I'm not certain if anyone feels the same way I do, but I am always just a little disappointed this time of year when Belmont Park reopens for its late-summer and fall meeting. It used to be the best time of year for racing, pre-Breeders' Cup. Now, the main races there are merely the last races before the Breeders' Cup.

There was nothing better than the era when the Woodward, Marlboro Cup, and Jockey Club Gold Cup races were the premier autumn fixtures. And back then, the Gold Cup was a 1 1/2-mile race (shortened from two miles).

One could see Forego run all three races in those days, Seattle Slew vs. Affirmed in the Gold Cup, and Secretariat vs. Riva Ridge in the first Marlboro Cup. We don't get to witness races like that anymore.

I was looking forward to seeing what Ghostzapper would do in the Woodward, but it still wasn't enough to get me out there. In the old days, Pleasantly Perfect would have come in for the whole fall triple crown. Whoever ran the best in those races would be Horse of the Year.

The Breeders' Cup is a great day of racing, but it has had a profound - and, in my opinion, negative - effect on fall racing. It seems as though whatever older horses are still able to run after surviving the grueling trip to Dubai are merely tuned up before the Breeders' Cup Classic.

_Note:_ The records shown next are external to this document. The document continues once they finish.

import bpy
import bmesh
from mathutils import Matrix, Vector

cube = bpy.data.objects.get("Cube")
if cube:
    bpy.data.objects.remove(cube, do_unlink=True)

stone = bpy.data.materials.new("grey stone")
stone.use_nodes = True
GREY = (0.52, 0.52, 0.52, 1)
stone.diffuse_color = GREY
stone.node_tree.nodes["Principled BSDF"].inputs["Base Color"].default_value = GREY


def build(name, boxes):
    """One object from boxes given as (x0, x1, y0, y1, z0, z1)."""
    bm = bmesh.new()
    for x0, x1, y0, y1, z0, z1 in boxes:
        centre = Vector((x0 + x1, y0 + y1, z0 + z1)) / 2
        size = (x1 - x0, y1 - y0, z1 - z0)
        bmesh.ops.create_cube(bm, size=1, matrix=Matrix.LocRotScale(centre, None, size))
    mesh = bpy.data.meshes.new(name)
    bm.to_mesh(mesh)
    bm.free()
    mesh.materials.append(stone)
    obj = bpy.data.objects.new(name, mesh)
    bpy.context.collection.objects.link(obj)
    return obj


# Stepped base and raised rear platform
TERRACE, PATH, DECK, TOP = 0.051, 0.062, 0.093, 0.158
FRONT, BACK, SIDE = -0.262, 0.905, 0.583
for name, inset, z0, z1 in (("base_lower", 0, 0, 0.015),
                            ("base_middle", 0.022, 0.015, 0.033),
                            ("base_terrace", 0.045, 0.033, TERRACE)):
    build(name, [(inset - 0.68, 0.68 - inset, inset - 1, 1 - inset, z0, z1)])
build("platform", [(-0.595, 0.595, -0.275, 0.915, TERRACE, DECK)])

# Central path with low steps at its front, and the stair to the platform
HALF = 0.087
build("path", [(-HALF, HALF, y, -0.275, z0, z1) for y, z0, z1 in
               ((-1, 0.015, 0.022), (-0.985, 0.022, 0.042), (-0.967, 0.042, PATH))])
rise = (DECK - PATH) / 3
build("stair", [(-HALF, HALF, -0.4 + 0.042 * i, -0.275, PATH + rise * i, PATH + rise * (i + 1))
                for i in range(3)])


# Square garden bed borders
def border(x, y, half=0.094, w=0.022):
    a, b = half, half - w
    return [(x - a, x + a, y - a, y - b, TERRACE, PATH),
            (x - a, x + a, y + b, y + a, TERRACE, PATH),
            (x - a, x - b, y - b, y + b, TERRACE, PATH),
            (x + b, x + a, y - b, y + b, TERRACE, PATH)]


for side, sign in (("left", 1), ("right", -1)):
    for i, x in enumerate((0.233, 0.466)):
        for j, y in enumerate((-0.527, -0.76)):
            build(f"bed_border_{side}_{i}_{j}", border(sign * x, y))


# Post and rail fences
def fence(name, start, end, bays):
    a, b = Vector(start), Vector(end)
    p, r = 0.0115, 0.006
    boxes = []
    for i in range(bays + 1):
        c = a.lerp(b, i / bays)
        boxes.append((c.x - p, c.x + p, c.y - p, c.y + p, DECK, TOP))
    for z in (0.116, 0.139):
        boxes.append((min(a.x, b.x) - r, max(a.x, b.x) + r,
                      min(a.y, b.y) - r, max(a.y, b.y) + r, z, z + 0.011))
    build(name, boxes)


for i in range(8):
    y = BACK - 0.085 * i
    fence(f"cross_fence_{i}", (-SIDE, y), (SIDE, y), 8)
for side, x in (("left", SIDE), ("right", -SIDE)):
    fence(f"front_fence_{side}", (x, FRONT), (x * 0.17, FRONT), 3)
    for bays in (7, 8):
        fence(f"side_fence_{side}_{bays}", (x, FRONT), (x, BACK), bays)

The 3-year-olds may run in the Travers and perhaps one other race before the Classic. Take a look at Secretariat's 3-year-old campaign: He ran six more times after winning the Belmont Stakes

Granted, that was 30 years ago and the purses weren't what they are today. The fact remains that while the fall at Belmont is a wonderful time, it lacks the electricity and drama that once existed there.

Dean Brier
New York City

Bettors made losers in signal squabbles

Well here we go again. Another turf war over simulcast signals. This time it's the hassle between the New York Racing Association and the mid-Atlantic tracks, with Television Games Network in the middle just to complicate things a little more ("Tracks to cut Belmont signal," Sept. 16). And who suffers in the deal? The simulcast patron.

The mid-Atlantic group says, "We'll show them, we'll hurt their handle and they'll back off," and the New York Racing Association says, "Gee, this is costing us a serious piece of our daily handle. We have to figure out a way to compromise."

This will go on for about two weeks and everything will be back to normal, but the aggravation level of the everyday patron goes through the roof.

If ever racing needed a commissioner, it's right now. There is absolutely no need for this. Nobody wins and the racing fans get the short stick.

Bill Brown
Philadelphia